Work order: Copy every line of the records that includes the word "foot".

(Collected data entries)
════════════════════
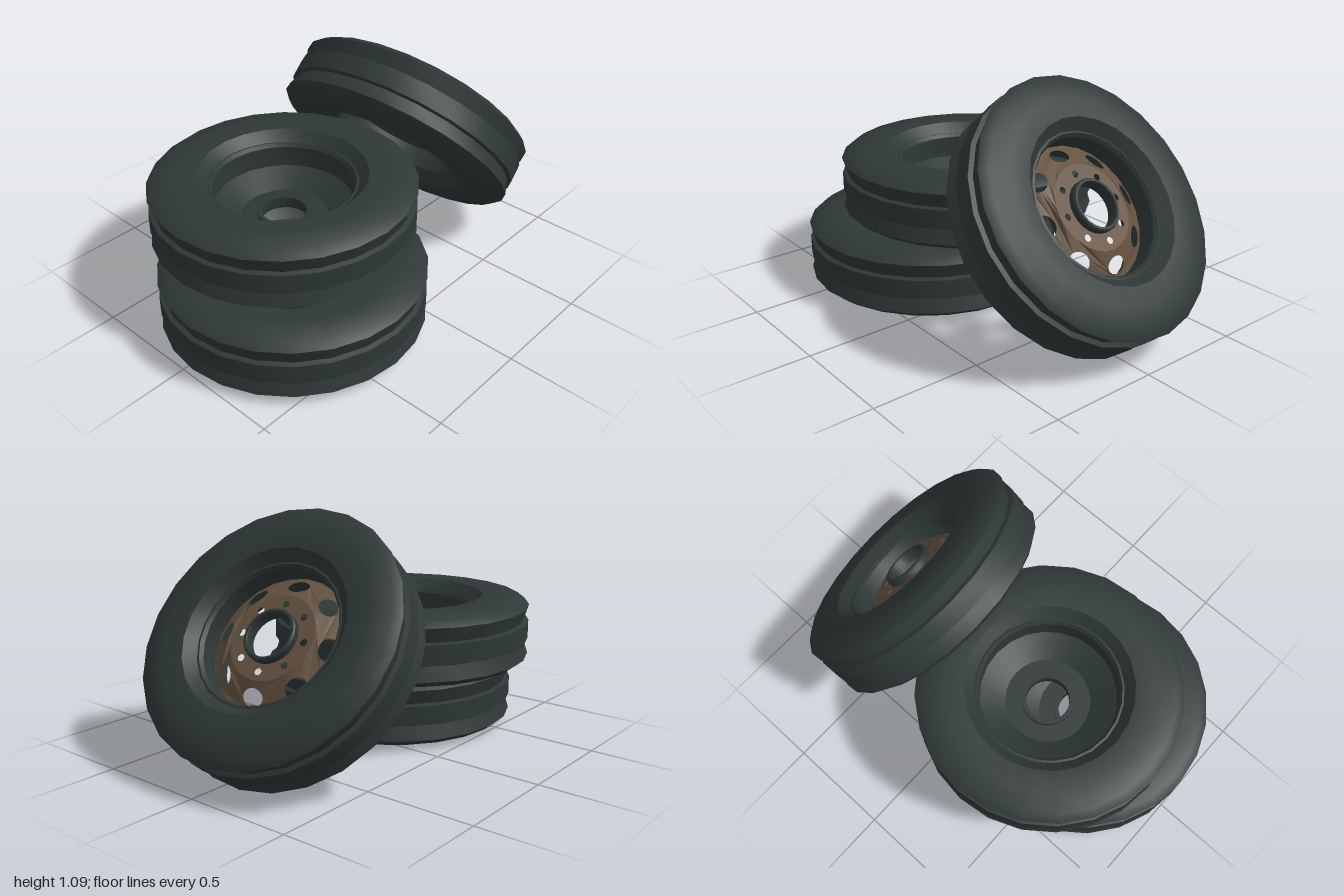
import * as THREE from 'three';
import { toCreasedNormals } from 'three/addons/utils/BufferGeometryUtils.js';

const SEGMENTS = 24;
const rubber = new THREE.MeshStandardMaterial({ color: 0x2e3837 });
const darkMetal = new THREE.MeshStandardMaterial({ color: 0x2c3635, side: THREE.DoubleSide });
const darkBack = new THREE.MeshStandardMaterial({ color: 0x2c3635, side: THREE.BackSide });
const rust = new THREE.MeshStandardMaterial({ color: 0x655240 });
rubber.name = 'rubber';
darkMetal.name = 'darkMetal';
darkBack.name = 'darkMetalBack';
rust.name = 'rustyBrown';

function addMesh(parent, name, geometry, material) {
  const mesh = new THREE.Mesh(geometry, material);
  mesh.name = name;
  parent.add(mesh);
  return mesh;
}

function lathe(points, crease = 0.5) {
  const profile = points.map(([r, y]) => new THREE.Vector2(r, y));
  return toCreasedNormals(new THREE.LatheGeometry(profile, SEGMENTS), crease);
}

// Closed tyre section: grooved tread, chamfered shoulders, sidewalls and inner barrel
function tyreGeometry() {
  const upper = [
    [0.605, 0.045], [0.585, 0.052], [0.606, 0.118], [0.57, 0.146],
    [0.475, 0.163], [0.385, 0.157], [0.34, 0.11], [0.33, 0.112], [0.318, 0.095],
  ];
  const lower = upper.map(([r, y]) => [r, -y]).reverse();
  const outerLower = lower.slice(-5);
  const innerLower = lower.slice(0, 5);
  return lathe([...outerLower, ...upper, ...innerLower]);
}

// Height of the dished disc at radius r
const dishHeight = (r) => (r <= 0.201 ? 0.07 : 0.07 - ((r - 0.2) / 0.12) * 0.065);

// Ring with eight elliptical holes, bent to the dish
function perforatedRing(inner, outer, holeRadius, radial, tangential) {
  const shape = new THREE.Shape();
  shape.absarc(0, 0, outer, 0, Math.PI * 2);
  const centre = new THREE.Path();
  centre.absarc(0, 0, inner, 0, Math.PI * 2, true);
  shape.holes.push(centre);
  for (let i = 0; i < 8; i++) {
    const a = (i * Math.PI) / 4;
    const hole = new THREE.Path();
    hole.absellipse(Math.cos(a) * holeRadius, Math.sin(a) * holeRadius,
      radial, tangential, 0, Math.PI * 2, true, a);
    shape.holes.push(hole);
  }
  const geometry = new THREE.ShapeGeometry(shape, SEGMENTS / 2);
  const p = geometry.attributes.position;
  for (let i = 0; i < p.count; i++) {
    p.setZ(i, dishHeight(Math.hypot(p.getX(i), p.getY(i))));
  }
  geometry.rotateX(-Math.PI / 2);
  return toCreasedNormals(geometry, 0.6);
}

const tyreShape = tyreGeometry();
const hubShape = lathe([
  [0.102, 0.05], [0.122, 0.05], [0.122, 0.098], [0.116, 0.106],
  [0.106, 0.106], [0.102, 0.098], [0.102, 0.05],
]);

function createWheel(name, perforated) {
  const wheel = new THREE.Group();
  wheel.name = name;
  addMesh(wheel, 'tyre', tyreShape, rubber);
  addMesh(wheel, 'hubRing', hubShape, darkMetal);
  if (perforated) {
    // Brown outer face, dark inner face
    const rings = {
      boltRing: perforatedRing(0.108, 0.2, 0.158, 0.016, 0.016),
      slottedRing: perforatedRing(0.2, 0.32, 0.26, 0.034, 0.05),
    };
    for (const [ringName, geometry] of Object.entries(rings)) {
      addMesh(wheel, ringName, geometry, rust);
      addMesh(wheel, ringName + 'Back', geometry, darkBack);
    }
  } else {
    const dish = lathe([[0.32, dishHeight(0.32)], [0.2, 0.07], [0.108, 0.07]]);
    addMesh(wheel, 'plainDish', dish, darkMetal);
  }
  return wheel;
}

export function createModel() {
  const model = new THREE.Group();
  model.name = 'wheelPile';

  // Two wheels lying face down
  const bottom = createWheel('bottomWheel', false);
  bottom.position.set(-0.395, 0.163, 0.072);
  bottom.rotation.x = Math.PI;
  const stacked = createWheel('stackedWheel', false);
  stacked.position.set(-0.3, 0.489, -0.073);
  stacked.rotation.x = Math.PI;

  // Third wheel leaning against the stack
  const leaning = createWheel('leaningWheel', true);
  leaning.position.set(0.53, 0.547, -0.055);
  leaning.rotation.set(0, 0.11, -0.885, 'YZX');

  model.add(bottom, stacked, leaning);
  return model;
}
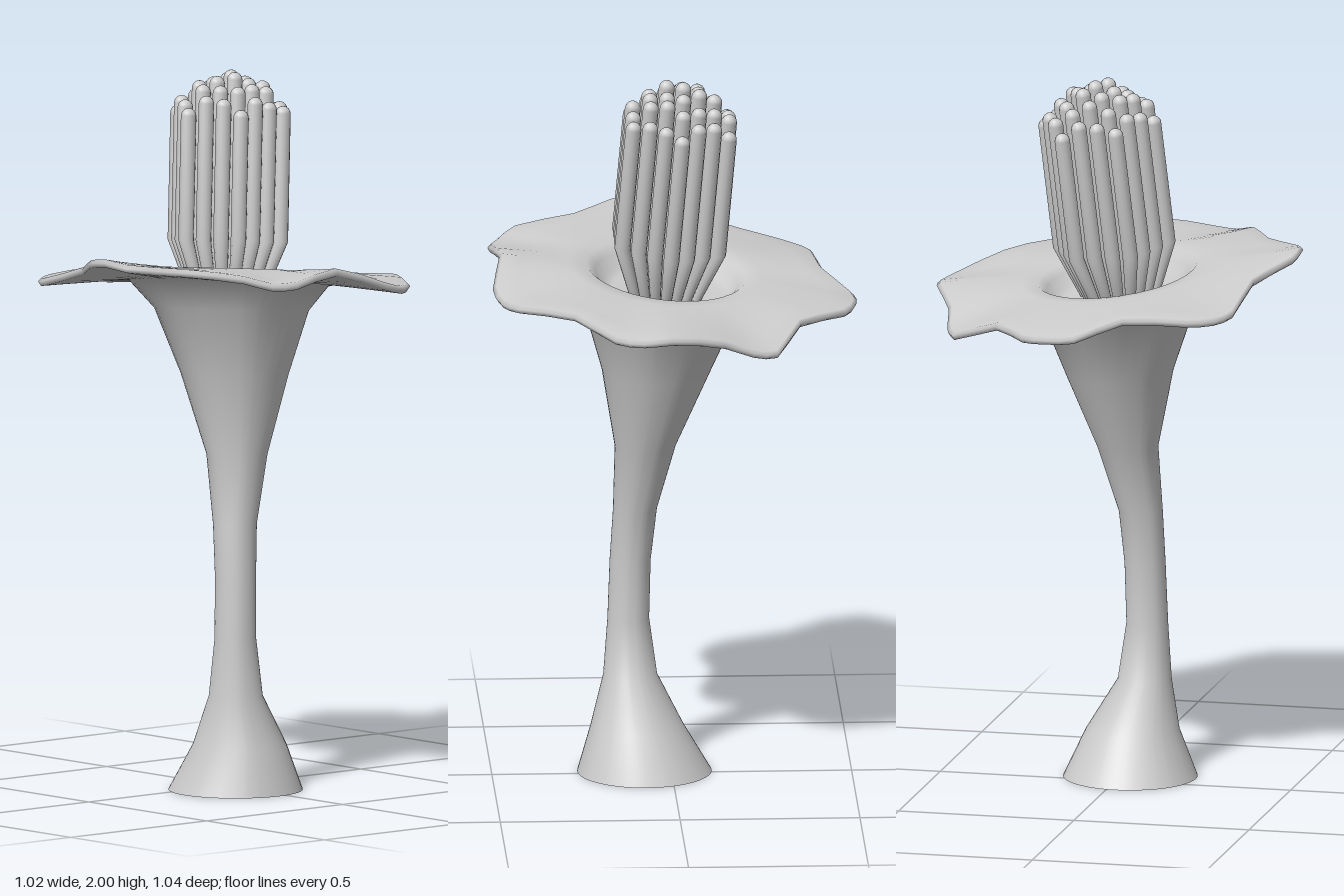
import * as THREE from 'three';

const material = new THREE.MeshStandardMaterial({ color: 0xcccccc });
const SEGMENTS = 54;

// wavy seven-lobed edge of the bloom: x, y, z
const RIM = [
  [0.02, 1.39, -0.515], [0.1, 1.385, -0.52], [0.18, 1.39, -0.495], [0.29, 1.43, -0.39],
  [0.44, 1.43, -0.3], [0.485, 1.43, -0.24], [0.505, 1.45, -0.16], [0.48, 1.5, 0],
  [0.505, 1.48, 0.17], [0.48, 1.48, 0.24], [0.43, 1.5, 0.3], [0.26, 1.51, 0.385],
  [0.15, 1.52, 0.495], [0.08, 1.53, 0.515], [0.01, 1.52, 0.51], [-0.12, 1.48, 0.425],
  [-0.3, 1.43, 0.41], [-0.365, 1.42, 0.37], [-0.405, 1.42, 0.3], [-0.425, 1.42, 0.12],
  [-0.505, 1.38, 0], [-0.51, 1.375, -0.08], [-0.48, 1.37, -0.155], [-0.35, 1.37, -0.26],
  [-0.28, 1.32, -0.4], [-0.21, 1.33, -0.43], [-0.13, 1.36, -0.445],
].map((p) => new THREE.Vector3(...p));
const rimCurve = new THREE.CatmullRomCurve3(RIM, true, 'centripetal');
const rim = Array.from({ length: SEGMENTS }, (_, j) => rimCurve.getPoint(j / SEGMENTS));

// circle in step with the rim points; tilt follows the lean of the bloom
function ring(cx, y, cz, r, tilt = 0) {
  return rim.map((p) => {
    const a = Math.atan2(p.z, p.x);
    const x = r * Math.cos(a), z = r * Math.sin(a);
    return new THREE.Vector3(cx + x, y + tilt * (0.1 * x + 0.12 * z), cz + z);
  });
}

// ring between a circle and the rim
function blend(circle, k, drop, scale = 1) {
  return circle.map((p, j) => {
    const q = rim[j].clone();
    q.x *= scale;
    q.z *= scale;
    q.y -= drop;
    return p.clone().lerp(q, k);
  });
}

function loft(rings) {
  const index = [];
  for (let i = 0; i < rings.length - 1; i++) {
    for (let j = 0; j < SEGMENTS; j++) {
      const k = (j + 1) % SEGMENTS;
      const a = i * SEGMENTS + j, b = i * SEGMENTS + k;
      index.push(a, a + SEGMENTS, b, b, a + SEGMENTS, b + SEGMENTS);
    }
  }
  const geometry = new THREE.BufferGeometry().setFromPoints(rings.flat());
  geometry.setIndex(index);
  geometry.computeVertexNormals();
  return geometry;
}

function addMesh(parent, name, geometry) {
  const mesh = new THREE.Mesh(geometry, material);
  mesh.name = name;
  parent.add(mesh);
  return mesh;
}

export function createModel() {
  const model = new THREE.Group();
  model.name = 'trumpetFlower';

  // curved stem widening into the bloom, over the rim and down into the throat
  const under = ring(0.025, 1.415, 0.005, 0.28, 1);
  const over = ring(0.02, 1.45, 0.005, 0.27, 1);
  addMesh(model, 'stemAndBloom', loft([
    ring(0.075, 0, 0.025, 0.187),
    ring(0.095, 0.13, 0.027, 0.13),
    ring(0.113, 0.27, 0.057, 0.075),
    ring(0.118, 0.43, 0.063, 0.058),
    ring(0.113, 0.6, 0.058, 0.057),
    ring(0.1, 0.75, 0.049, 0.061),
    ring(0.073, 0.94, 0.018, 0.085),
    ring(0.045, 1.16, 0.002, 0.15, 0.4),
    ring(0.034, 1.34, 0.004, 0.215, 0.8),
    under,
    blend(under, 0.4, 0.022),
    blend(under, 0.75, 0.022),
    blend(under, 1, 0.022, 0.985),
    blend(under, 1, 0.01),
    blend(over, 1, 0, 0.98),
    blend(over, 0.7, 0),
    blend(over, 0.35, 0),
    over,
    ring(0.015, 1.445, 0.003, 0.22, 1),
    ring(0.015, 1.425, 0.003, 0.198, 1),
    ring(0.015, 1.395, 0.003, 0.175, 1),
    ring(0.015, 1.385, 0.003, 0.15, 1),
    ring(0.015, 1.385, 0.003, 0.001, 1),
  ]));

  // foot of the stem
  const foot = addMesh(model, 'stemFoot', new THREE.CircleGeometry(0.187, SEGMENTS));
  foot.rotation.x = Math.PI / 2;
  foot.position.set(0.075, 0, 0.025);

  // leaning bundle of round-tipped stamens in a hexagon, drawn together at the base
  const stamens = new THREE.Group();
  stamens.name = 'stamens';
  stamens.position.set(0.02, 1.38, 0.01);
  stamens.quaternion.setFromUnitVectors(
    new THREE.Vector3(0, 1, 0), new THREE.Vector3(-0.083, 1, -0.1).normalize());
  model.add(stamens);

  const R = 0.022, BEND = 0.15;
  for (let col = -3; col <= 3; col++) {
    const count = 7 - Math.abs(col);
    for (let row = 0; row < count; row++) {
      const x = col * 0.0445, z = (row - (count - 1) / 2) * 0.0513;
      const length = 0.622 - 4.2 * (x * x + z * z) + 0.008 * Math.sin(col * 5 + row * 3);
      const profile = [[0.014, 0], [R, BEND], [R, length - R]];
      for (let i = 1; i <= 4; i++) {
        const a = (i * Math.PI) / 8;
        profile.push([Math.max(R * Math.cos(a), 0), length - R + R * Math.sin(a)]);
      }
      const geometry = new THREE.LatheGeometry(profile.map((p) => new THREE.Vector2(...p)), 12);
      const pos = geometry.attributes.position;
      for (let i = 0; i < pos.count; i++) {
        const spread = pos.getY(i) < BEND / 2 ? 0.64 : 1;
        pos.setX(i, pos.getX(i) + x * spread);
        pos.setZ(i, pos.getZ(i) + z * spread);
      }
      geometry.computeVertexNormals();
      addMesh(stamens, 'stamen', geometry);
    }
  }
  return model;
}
════════════════════
Response area:
  // foot of the stem
  const foot = addMesh(model, 'stemFoot', new THREE.CircleGeometry(0.187, SEGMENTS));
  foot.rotation.x = Math.PI / 2;
  foot.position.set(0.075, 0, 0.025);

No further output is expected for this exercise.